George Saunders, one of this year’s Man Booker shortlistees, was recently asked whether his nominated book, Lincoln in the Bardo, falls under the historical fiction or the speculative fiction category. ‘I think it’s like that old Saturday Night Live sketch,’ he answered, ‘where the man settles an argument by saying “Hold it you two, it’s a dessert topping AND a floor wax.’” He went on to explain that he’s ‘comfortable’ with his novel being ‘cross-genre’. “When I’m writing something like this, my only goal is to move you, that’s really it. I want you to read it as something that actually happened and be emotionally invested in it. That’s my only goal.’ The accuracy of Saunders’ history – in this case the grief of Abraham Lincoln at the death of his son – is not paramount it seems: ‘When I think that way about “what was Lincoln thinking that night?” I don’t actually care that much.’ Hardly reassuring for the reader, you might think. But in fact, it is the reader rather than the history that matters most; what he cares about ‘is making the reader feel like it’s happening right in front of her face’.

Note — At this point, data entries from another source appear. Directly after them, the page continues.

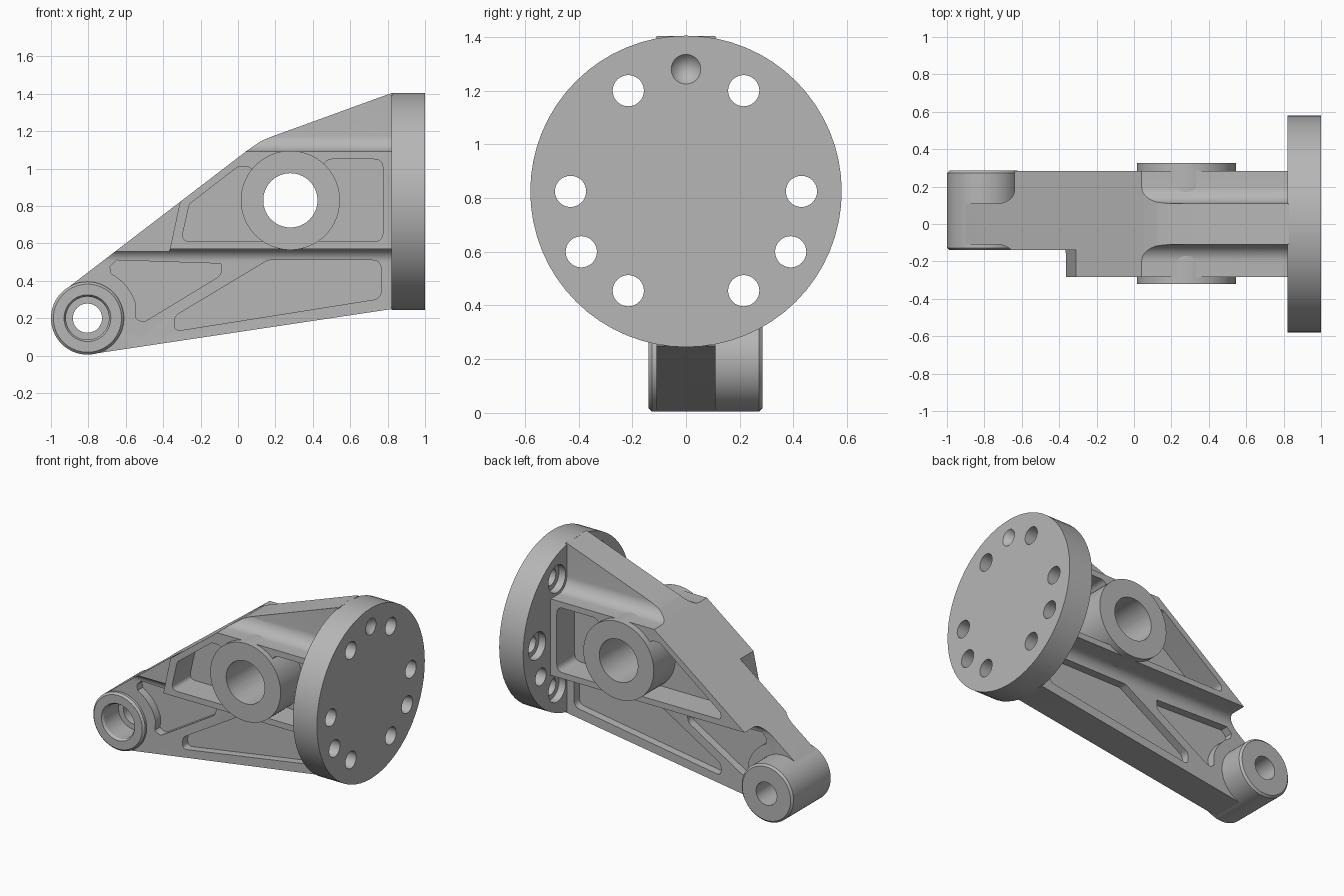
import bpy, bmesh, math
from mathutils import Vector

if "Cube" in bpy.data.objects:
    bpy.data.objects.remove(bpy.data.objects["Cube"])

grey = bpy.data.materials.new("machined_grey")
grey.use_nodes = True
grey.diffuse_color = (0.47, 0.47, 0.47, 1)
grey.node_tree.nodes["Principled BSDF"].inputs["Base Color"].default_value = (0.47, 0.47, 0.47, 1)


def finish(name, bm):
    bmesh.ops.recalc_face_normals(bm, faces=bm.faces)
    mesh = bpy.data.meshes.new(name)
    bm.to_mesh(mesh)
    bm.free()
    mesh.materials.append(grey)
    ob = bpy.data.objects.new(name, mesh)
    bpy.context.collection.objects.link(ob)
    return ob


def prism(name, pts, lo, hi, axis="Y"):
    """Extrude a closed outline along an axis; points are (x, z) or (y, z)."""
    bm = bmesh.new()
    place = (lambda a, b: (a, lo, b)) if axis == "Y" else (lambda a, b: (lo, a, b))
    face = bm.faces.new([bm.verts.new(place(a, b)) for a, b in pts])
    new = bmesh.ops.extrude_face_region(bm, geom=[face])["geom"]
    shift = Vector((0, hi - lo, 0)) if axis == "Y" else Vector((hi - lo, 0, 0))
    bmesh.ops.translate(bm, vec=shift, verts=[v for v in new if isinstance(v, bmesh.types.BMVert)])
    return finish(name, bm)


def revolve(name, profile, centre, axis="Y", steps=64):
    """Turn a (radius, position along axis) profile around an axis."""
    bm = bmesh.new()
    verts = [bm.verts.new((r, 0, h)) for r, h in profile]
    edges = [bm.edges.new(pair) for pair in zip(verts, verts[1:])]
    bmesh.ops.spin(bm, geom=verts + edges, cent=(0, 0, 0), axis=(0, 0, 1),
                   angle=math.tau, steps=steps)
    bmesh.ops.remove_doubles(bm, verts=bm.verts, dist=1e-5)
    way = Vector((0, 1, 0)) if axis == "Y" else Vector((1, 0, 0))
    turn = Vector((0, 0, 1)).rotation_difference(way).to_matrix()
    bmesh.ops.rotate(bm, cent=(0, 0, 0), matrix=turn, verts=bm.verts)
    bmesh.ops.translate(bm, vec=centre, verts=bm.verts)
    return finish(name, bm)


def rod(name, radius, lo, hi, centre, axis="Y", chamfer=0.0):
    pts = [(0, lo), (radius - chamfer, lo), (radius, lo + chamfer),
           (radius, hi - chamfer), (radius - chamfer, hi), (0, hi)]
    if not chamfer:
        pts = [(0, lo), (radius, lo), (radius, hi), (0, hi)]
    return revolve(name, pts, centre, axis)


def combine(target, tool, operation="DIFFERENCE"):
    mod = target.modifiers.new("cut", "BOOLEAN")
    mod.operation, mod.solver, mod.object = operation, "EXACT", tool
    graph = bpy.context.evaluated_depsgraph_get()
    mesh = bpy.data.meshes.new_from_object(target.evaluated_get(graph))
    target.modifiers.clear()
    target.data = mesh
    bpy.data.objects.remove(tool)


def arc(cx, cz, r, a0, a1, n=10):
    angles = [math.radians(a0 + (a1 - a0) * i / n) for i in range(n + 1)]
    return [(cx + r * math.cos(a), cz + r * math.sin(a)) for a in angles]


def rounded(pts, r):
    """Round every corner of an outline."""
    out = []
    for i, p in enumerate(pts):
        p = Vector(p)
        a, b = Vector(pts[i - 1]) - p, Vector(pts[(i + 1) % len(pts)]) - p
        half = a.angle(b) / 2
        d = min(r / math.tan(half), 0.45 * a.length, 0.45 * b.length)
        s, e = p + a.normalized() * d, p + b.normalized() * d
        for k in range(7):
            t = k / 6
            q = s * (1 - t) ** 2 + p * 2 * t * (1 - t) + e * t * t
            out.append((q.x, q.y))
    return out


EYE = (-0.805, 0, 0.2)
PIVOT = (0.28, 0, 0.83)

# Arm: side outline crossed with a stepped, filleted section
outline = arc(EYE[0], EYE[2], 0.193, 127, 278, 24)
outline += [(0.83, 0.25), (0.83, 1.403), (0.82, 1.403), (0.17, 1.167), (0.12, 1.145), (0.05, 1.097)]
arm = prism("arm", outline, -0.5, 0.5)
half = [(0.11, -0.2)] + arc(0.18, 0.5, 0.07, 180, 90) + [(0.283, 0.57), (0.283, 1.09)]
half += arc(0.2, 1.18, 0.09, 270, 180) + [(0.11, 1.6)]
section = half + [(-y, z) for y, z in reversed(half)]
combine(arm, prism("section", section, -1.2, 0.9, "X"), "INTERSECT")

# Front step of the block
combine(arm, prism("step", [(-1.2, 0.3), (-0.422, 0.3), (-0.25, 1.1), (-1.2, 1.1)], -0.6, -0.14))

# Curved clearance around the eye, on both sides
relief = [(0, 0.11), (0.31, 0.11)] + arc(0.31, 0.2, 0.09, 270, 360, 8)[1:] + [(0.4, 0.5), (0, 0.5)]
for side in (1, -1):
    combine(arm, revolve("relief", [(r, side * h) for r, h in relief], EYE))

# Pockets on both sides
right_upper = [(0.4, 0.61), (0.775, 0.61), (0.775, 1.05), (0.48, 1.05), (0.4, 0.95)]
front_upper = [(-0.305, 0.61), (-0.26, 0.81), (0.0, 1.01), (0.06, 1.01), (0.2, 0.85), (0.2, 0.61)]
back_upper = [(-0.46, 0.61), (-0.46, 0.655), (0.0, 1.01), (0.06, 1.01), (0.2, 0.85), (0.2, 0.61)]
long_lower = [(0.16, 0.51), (0.765, 0.51), (0.765, 0.305), (-0.34, 0.13), (-0.34, 0.21)]
eye_lower = rounded([(-0.09, 0.51), (-0.09, 0.43), (-0.51, 0.175), (-0.56, 0.21)], 0.05)[4:-4]
eye_lower += arc(EYE[0], EYE[2], 0.27, 15, 62) + [(-0.685, 0.475), (-0.65, 0.51)]
for side in (-1, 1):
    upper = front_upper if side < 0 else back_upper
    for pts, floor in ((rounded(right_upper, 0.05), 0.09), (rounded(upper, 0.04), 0.09),
                       (rounded(long_lower, 0.05), 0.055), (eye_lower, 0.055)):
        lo, hi = sorted((side * floor, side * 0.5))
        combine(arm, prism("pocket", pts, lo, hi))

# Eye and pivot bosses
eye = rod("eye_boss", 0.195, -0.14, 0.285, EYE, chamfer=0.013)
pivot = rod("pivot_boss", 0.265, -0.32, 0.325, PIVOT)

# Bores through the bosses and the arm
for part in (arm, eye):
    bore = [(0, -0.6), (0.125, -0.6), (0.125, -0.14), (0.115, -0.125), (0.115, 0.03),
            (0.078, 0.03), (0.078, 0.6), (0, 0.6)]
    combine(part, revolve("bore", bore, EYE))
for part in (arm, pivot):
    combine(part, rod("bore", 0.145, -0.6, 0.6, PIVOT))

# Mounting flange with bolt holes, bolt seats and a conical locating dimple
flange = rod("mounting_flange", 0.58, 0.82, 1.0, (0, 0, 0.825), "X")
bolts = [(0.215, 1.2, True), (0.43, 0.825, True), (0.39, 0.6, False), (0.215, 0.455, True)]
for y, z, seat in bolts:
    for side in (-1, 1):
        spot = (0, side * y, z)
        combine(flange, rod("bolt_hole", 0.058, 0.7, 1.1, spot, "X"))
        if seat:
            combine(flange, rod("bolt_seat", 0.092, 0.7, 0.87, spot, "X"))
combine(flange, revolve("dimple", [(0, 0.93), (0.055, 1.0), (0.055, 1.1), (0, 1.1)], (0, 0, 1.28), "X"))

# Smooth shading with sharp edges kept
bpy.ops.object.select_all(action="DESELECT")
for ob in (arm, eye, pivot, flange):
    ob.select_set(True)
bpy.context.view_layer.objects.active = arm
bpy.ops.object.shade_smooth_by_angle(angle=math.radians(25))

Invention rather than verisimilitude is also important to another of the shortlistees, Emily Fridlund. Her novel, History of Wolves, is set in a deserted commune in the wilds of Minnesota. Fridlund herself lives in New York state, and travelled to northern Minnesota for research, but, she says, ‘it was also important to me that it was invented – a place that was sort of a combination of memories and research, but also invention’. It is that invention that gives her novel its sense of strangeness. Not everything in Fridlund’s life exists in the realm of the imagination however. When her editor called her to let her know she had made the Man Booker longlist she was in labour. Her son, post-shortlisting, is now two months old and will be accompanying his parents to London in October for the various Man Booker events: ‘I just got used to going to the coffee shop [after the baby’s birth] and now I'll be travelling to London.’ What she’ll do with young Eliot – a very literary name – come the award dinner on 17th October she has yet to work out. That’s a problem that might need all her powers of invention.
Howard Jacobson, Man Booker winner in 2010, recently found himself cast into a reverie by the death of Bruce Forsyth. This unlikely scenario came about when considering whether Forsyth, underneath all the razzamatazz, had been essentially a shy person. Jacobson himself, one of the most accomplished and assured public speakers going, outed himself as ‘a shy boy myself’ and being one he ‘followed the trajectories of other shy people with intense interest. If they could break out and make something of their lives, then maybe I could, too.’ It has clearly worked to some degree but the lesson Jacobson has learned is that ‘the shy remain forever shy, but somehow incorporate their diffidence into their performance; employ it as a source of energy; maybe coax that mysterious quality we call charisma out of it. To be creative is to keep one’s contradictions in harness. And aren’t the most-loved performers those who let their weakness show beneath their strength?’
The observation by Colin Thubron, one of this year’s Man Booker judges, that many jacket-blurbs need the censor’s red pencil has stirred a groundswell of support. The novelist Nathan Filer is someone who has also addressed the issue. He receives innumerable proof copies from various publishers, all hoping for some well-crafted words from him to grace the cover: ‘With each book I receive in the post, comes a letter from its publisher’ said Filer. ‘They all follow the same basic template: a few pleasantries followed by three or four paragraphs explaining how the book you are holding is the most incredible, astounding, breathtaking work of literature to ever exist.’ In the eyes of the publishers, the books might indeed seem incredible, astounding etc but the publishers’ real hope, Filer said, ‘is that two or three recognisable names will agree with the hyperbole and quote it back to the publisher’. What Filer didn’t say, however, is whether he ever capitulates and gives the publishers the encomia they desire.